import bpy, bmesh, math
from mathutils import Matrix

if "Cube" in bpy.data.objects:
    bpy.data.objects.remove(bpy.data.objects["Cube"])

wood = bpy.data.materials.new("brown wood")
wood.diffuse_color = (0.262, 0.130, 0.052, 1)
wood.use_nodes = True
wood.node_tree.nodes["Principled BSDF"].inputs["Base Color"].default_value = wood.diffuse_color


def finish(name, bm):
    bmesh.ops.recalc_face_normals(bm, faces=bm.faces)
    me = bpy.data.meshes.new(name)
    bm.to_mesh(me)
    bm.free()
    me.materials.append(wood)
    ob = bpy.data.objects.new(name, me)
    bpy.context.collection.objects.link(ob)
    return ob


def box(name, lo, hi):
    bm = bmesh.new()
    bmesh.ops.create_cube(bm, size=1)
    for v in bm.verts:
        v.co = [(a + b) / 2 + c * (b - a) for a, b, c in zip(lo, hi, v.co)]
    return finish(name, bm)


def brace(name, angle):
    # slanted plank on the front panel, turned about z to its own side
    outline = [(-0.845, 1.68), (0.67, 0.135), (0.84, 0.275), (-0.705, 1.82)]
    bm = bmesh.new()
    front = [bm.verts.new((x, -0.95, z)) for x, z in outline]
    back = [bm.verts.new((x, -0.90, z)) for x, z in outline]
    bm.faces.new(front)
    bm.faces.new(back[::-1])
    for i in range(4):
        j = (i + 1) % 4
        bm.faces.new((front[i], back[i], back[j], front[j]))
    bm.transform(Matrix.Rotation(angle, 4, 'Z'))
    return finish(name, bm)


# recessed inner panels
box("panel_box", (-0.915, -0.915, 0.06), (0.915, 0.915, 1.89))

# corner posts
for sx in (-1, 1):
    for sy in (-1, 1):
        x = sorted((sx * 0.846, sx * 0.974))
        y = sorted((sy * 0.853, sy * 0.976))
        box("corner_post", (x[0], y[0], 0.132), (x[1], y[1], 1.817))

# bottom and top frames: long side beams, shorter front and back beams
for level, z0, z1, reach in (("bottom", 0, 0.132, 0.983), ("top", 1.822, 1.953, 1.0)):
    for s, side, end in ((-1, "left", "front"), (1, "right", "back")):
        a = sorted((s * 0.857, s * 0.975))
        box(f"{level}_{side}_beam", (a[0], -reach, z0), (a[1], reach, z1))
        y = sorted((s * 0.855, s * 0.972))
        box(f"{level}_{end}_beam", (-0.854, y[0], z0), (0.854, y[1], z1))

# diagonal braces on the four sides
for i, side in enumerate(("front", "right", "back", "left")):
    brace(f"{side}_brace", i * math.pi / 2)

· · · · · · ·

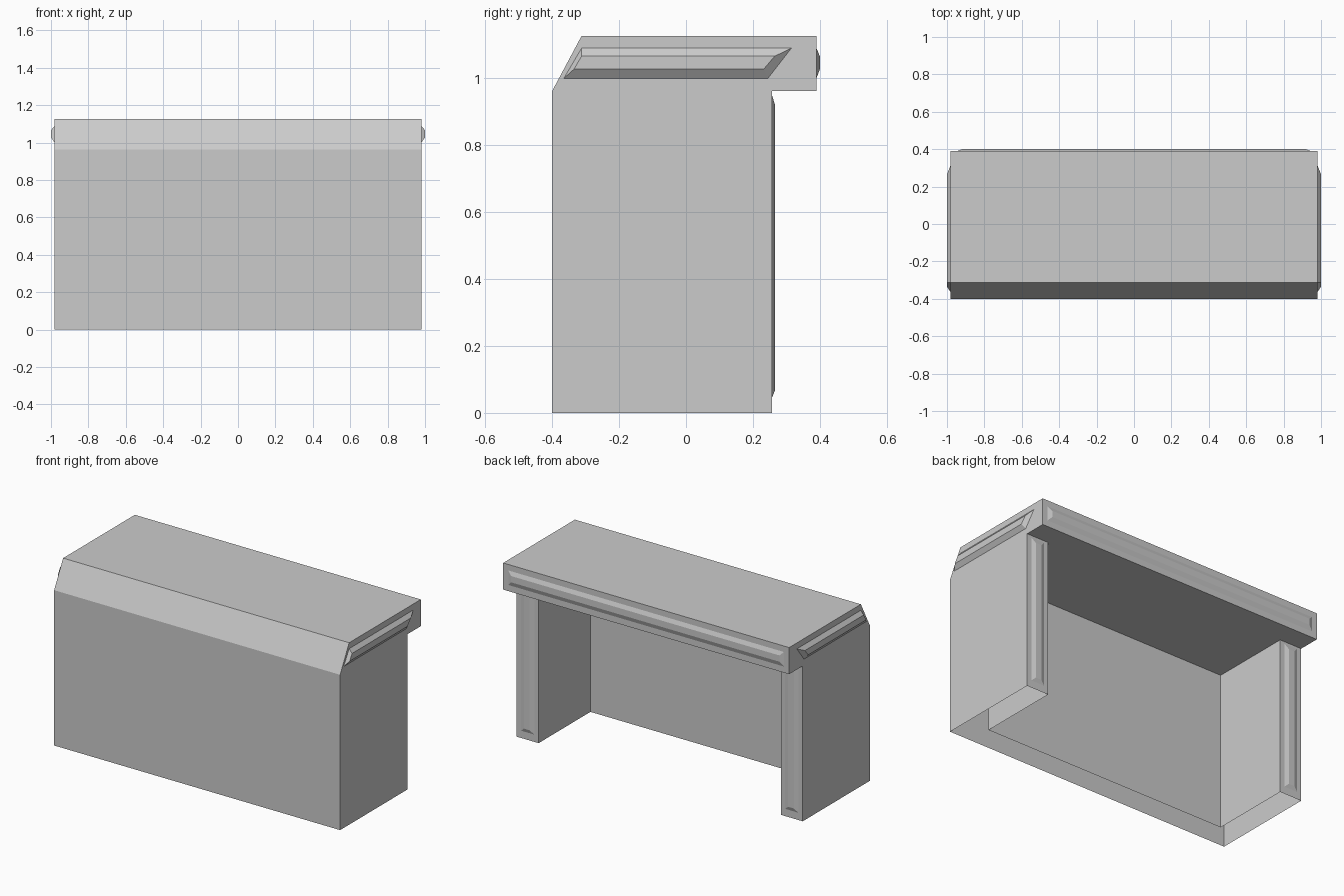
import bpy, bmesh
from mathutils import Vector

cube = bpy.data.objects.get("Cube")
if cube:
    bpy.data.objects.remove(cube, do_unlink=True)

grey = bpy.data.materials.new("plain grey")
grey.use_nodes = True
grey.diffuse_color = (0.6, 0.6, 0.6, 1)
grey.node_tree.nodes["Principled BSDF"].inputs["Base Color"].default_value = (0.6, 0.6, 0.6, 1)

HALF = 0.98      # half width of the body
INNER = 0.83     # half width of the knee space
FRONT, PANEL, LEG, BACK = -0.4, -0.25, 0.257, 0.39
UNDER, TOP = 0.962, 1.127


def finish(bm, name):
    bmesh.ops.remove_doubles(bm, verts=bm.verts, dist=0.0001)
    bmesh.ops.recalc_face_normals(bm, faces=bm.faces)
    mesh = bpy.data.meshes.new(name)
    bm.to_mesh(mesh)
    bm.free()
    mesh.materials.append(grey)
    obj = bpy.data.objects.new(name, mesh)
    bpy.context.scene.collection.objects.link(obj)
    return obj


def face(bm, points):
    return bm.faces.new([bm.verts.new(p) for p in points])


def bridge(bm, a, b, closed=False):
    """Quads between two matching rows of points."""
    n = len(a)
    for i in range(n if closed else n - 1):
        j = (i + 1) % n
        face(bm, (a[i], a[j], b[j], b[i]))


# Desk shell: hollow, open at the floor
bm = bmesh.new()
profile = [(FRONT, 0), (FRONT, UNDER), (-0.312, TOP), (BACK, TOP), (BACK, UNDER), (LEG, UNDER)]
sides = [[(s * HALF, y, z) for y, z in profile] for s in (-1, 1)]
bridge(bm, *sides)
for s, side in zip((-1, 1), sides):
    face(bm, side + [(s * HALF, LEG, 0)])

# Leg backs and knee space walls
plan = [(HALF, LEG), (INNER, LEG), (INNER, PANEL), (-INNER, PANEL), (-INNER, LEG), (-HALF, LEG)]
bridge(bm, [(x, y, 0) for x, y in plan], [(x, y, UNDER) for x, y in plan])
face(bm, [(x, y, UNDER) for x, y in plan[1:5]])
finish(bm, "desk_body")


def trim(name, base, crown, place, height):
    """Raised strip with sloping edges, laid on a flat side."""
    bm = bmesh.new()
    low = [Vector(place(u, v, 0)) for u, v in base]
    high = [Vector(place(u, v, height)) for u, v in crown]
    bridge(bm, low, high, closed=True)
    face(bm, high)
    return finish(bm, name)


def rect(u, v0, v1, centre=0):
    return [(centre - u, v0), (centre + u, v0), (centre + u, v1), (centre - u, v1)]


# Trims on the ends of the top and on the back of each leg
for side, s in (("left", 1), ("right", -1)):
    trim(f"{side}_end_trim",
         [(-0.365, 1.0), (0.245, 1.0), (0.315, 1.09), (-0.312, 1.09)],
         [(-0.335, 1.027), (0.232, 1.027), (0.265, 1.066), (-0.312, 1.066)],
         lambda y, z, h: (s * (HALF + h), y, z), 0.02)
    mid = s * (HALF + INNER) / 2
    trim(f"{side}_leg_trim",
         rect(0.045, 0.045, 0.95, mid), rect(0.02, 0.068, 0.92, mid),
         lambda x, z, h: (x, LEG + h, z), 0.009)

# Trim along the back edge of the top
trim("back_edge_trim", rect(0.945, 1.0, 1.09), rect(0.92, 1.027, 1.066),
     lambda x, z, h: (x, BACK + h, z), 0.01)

· · · · · · ·

TASK GOAL :: Extract every line above that contains the word "faces".

RESULT ::
    bmesh.ops.recalc_face_normals(bm, faces=bm.faces)
    bm.faces.new(front)
    bm.faces.new(back[::-1])
        bm.faces.new((front[i], back[i], back[j], front[j]))
    bmesh.ops.recalc_face_normals(bm, faces=bm.faces)
    return bm.faces.new([bm.verts.new(p) for p in points])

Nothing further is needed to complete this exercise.